 ATOS has made hundreds of millions from running the Work Capability Assessment for the DWP, and is now about to heap more misery as they reassess millions of disabled people for the new Personal Independence Payments. We call for the WCA and recent Welfare Reform Acts to be scrapped, the DWP’s contracts with ATOS to end immediately, and the introduction of a more humane and compassionate welfare system.

 One person’s nightmare……

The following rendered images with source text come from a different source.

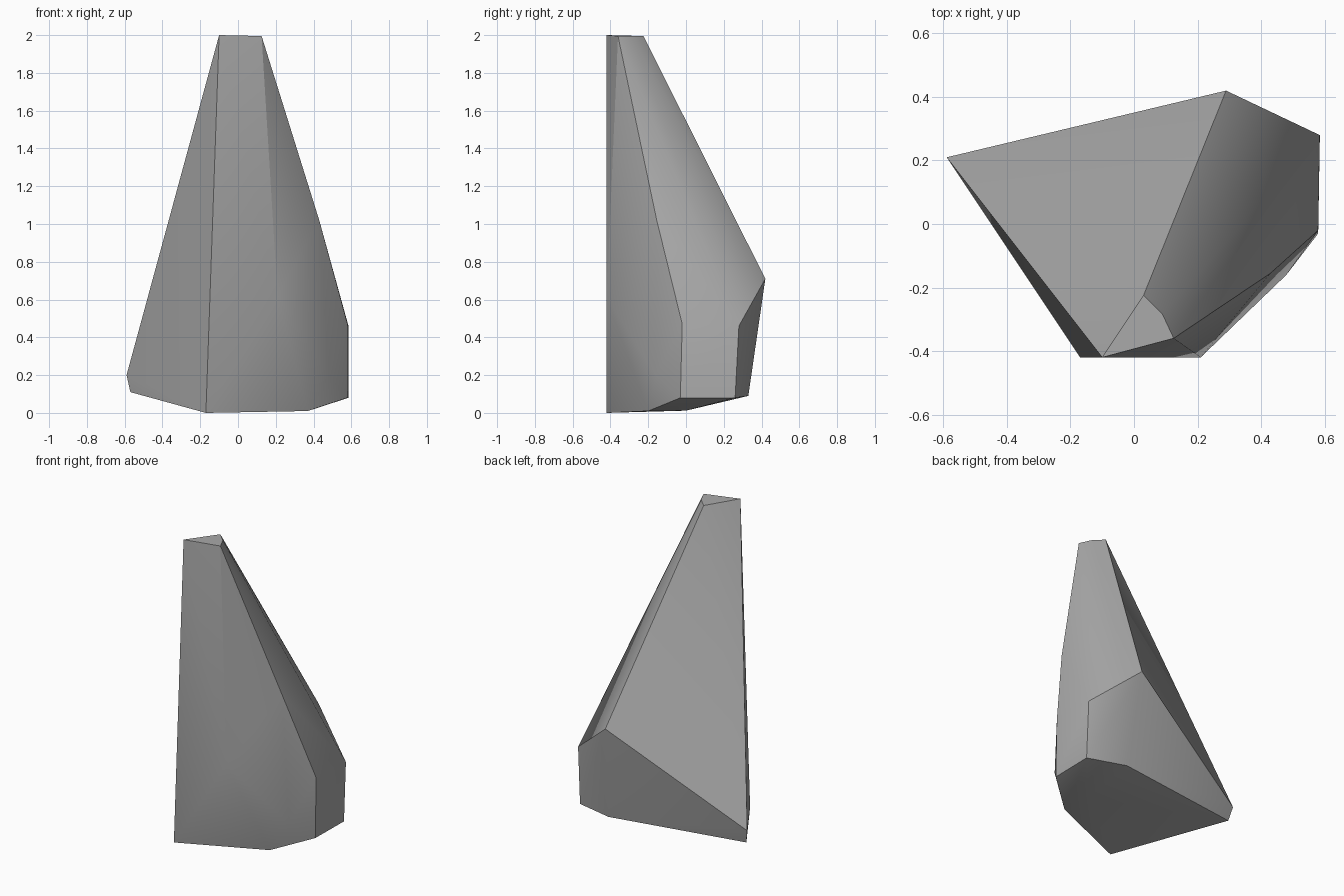
import bpy, bmesh, math

cube = bpy.data.objects.get("Cube")
if cube:
    bpy.data.objects.remove(cube, do_unlink=True)

# Stone colour
stone = bpy.data.materials.new("grey_stone")
stone.use_nodes = True
grey = (0.4, 0.4, 0.4, 1)
stone.diffuse_color = grey
stone.node_tree.nodes["Principled BSDF"].inputs["Base Color"].default_value = grey

# Corners of the chipped shard, from tip to base
tip = [(-0.10, -0.42, 2.0), (0.03, -0.225, 1.995), (0.09, -0.285, 1.995), (0.125, -0.36, 1.995)]
shoulder = [(0.43, -0.155, 1.02), (0.29, 0.42, 0.71), (0.21, -0.42, 0.61),
            (0.585, 0.28, 0.46), (0.58, -0.02, 0.47)]
foot = [(-0.59, 0.21, 0.20), (0.48, -0.16, 0.2), (-0.57, 0.19, 0.11),
        (0.33, 0.33, 0.09), (0.585, 0.26, 0.08), (0.58, -0.03, 0.08)]
base = [(-0.17, -0.42, 0.0), (0.37, -0.2, 0.01), (0.35, 0.0, 0.012)]

# Wrap the corners in a convex skin
bm = bmesh.new()
for corner in tip + shoulder + foot + base:
    bm.verts.new(corner)
hull = bmesh.ops.convex_hull(bm, input=bm.verts)
loose = [v for v in bm.verts if not v.link_faces]
bmesh.ops.delete(bm, geom=loose, context='VERTS')
bmesh.ops.dissolve_limit(bm, angle_limit=math.radians(1), verts=bm.verts, edges=bm.edges)
bmesh.ops.recalc_face_normals(bm, faces=bm.faces)

mesh = bpy.data.meshes.new("rock_shard")
bm.to_mesh(mesh)
bm.free()
mesh.materials.append(stone)
rock = bpy.data.objects.new("rock_shard", mesh)
bpy.context.collection.objects.link(rock)

# Soft facets, crisp main ridges
bpy.context.view_layer.objects.active = rock
rock.select_set(True)
bpy.ops.object.shade_smooth_by_angle(angle=math.radians(30))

 I became disabled when I was hit by a car during my first year at University.  The collision put me in a critical condition with multiple injuries including a severe brain injury.  I survived the accident but was left with permanent disabilities as well as suffering from epilepsy.

 
I had wanted to study Law and become a Solicitor, but my disabilities have made that impossible.  In fact my disabilities, combined with the psychological trauma I suffered, have meant that I haven’t worked since my accident.
 
Until recently I was claiming two benefits, Disability Living Allowance as well as Incapacity Benefit.  My benefits didn’t amount to much but at least they allowed me to lead some kind of life.  Earlier this year that all changed when ATOS called me in for a Work Capability Test.
 
I was so angry when I first received the letter from ATOS.  After attending a Work Capability Test I was passed fit to work by ATOS and had all my benefits stopped.  ATOS made their decision based on a 15 minute interview.  They never contacted any of the medical professionals treating me; they never even researched my case history. 
 
Now I face a lengthy and stressful appeals process against ATOS.  I’m being treated for depression and at times have experienced suicidal thoughts.  ATOS never seemed to care what affect their ruling would have on my health or on the health of those around me.
 

A DPAC North East member

 
 
Facebook